--- WHAT THIS TASK INVOLVES ---
Starting at the line that contains "holes.append((circle(x + dx, z, r, n), FRONT", return each line exactly as written until the listing below ends, and return no other line.

--- INPUT FOR THIS TASK ---
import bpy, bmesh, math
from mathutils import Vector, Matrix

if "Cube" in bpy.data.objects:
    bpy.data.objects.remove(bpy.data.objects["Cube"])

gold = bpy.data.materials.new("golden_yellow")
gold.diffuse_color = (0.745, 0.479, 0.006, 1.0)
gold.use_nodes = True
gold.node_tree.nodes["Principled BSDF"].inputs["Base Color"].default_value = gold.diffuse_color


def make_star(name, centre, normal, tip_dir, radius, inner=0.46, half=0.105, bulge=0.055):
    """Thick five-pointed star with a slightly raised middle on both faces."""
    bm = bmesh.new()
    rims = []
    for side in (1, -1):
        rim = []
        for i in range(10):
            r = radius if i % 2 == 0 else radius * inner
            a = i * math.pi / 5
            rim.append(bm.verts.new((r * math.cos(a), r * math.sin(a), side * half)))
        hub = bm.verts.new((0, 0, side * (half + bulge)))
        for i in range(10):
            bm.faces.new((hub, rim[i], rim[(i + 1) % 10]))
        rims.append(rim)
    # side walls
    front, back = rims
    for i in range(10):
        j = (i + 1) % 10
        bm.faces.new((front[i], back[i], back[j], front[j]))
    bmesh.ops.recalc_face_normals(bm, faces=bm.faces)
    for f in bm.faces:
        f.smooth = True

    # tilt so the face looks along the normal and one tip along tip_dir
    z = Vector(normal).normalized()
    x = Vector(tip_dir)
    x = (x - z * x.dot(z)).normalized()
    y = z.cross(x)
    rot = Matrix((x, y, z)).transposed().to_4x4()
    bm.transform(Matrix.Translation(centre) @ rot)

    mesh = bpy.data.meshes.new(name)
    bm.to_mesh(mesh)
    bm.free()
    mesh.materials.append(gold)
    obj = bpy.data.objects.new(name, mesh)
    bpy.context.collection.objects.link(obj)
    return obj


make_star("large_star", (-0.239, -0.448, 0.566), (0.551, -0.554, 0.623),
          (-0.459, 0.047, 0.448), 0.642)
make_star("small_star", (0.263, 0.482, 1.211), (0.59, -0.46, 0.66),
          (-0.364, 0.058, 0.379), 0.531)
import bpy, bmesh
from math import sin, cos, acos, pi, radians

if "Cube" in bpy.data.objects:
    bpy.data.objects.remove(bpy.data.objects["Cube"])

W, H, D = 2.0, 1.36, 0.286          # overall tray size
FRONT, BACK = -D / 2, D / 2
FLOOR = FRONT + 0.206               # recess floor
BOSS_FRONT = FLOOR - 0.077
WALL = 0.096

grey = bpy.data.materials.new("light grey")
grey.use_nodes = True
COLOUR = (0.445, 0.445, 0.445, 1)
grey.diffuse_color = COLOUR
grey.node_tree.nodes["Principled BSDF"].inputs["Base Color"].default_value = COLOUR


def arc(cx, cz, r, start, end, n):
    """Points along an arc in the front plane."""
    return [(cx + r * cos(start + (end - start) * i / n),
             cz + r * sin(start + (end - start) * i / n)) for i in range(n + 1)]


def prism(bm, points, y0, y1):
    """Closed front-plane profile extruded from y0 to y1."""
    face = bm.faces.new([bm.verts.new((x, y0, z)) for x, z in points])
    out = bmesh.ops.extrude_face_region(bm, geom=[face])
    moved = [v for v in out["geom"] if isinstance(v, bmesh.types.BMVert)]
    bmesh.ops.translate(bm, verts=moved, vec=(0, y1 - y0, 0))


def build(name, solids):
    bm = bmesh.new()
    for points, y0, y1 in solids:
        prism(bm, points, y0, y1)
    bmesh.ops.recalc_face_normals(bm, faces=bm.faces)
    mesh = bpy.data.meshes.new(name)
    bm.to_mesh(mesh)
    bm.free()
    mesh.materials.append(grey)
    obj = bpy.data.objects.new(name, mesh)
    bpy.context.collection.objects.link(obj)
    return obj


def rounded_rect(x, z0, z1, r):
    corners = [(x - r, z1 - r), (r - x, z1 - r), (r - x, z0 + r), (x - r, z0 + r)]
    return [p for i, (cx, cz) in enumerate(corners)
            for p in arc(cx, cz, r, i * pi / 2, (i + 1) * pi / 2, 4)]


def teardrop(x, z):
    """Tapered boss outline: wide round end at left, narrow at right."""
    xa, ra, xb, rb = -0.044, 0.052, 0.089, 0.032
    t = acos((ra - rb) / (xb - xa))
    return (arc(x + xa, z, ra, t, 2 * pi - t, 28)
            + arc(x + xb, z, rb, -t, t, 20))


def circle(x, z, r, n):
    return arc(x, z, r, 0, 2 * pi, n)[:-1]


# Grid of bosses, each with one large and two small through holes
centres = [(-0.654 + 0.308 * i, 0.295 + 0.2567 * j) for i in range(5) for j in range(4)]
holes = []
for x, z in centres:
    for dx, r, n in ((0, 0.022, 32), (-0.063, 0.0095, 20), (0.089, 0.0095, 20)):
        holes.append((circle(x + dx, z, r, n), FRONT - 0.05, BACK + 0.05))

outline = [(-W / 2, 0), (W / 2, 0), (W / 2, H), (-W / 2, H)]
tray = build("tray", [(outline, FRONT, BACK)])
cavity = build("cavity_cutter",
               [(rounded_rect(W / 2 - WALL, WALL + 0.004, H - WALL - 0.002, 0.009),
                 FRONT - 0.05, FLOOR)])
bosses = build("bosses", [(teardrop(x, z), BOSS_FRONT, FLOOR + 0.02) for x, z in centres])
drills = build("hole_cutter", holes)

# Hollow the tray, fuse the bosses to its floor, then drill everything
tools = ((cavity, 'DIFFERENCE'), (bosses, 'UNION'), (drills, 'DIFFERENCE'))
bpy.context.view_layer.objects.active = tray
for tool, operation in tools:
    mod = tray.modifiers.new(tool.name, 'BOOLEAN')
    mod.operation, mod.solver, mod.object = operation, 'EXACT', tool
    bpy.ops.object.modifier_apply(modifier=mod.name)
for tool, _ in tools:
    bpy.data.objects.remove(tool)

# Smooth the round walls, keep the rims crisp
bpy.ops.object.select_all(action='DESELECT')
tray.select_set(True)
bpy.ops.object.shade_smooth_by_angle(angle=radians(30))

--- RESPONSE ---
        holes.append((circle(x + dx, z, r, n), FRONT - 0.05, BACK + 0.05))

outline = [(-W / 2, 0), (W / 2, 0), (W / 2, H), (-W / 2, H)]
tray = build("tray", [(outline, FRONT, BACK)])
cavity = build("cavity_cutter",
               [(rounded_rect(W / 2 - WALL, WALL + 0.004, H - WALL - 0.002, 0.009),
                 FRONT - 0.05, FLOOR)])
bosses = build("bosses", [(teardrop(x, z), BOSS_FRONT, FLOOR + 0.02) for x, z in centres])
drills = build("hole_cutter", holes)

# Hollow the tray, fuse the bosses to its floor, then drill everything
tools = ((cavity, 'DIFFERENCE'), (bosses, 'UNION'), (drills, 'DIFFERENCE'))
bpy.context.view_layer.objects.active = tray
for tool, operation in tools:
    mod = tray.modifiers.new(tool.name, 'BOOLEAN')
    mod.operation, mod.solver, mod.object = operation, 'EXACT', tool
    bpy.ops.object.modifier_apply(modifier=mod.name)
for tool, _ in tools:
    bpy.data.objects.remove(tool)

# Smooth the round walls, keep the rims crisp
bpy.ops.object.select_all(action='DESELECT')
tray.select_set(True)
bpy.ops.object.shade_smooth_by_angle(angle=radians(30))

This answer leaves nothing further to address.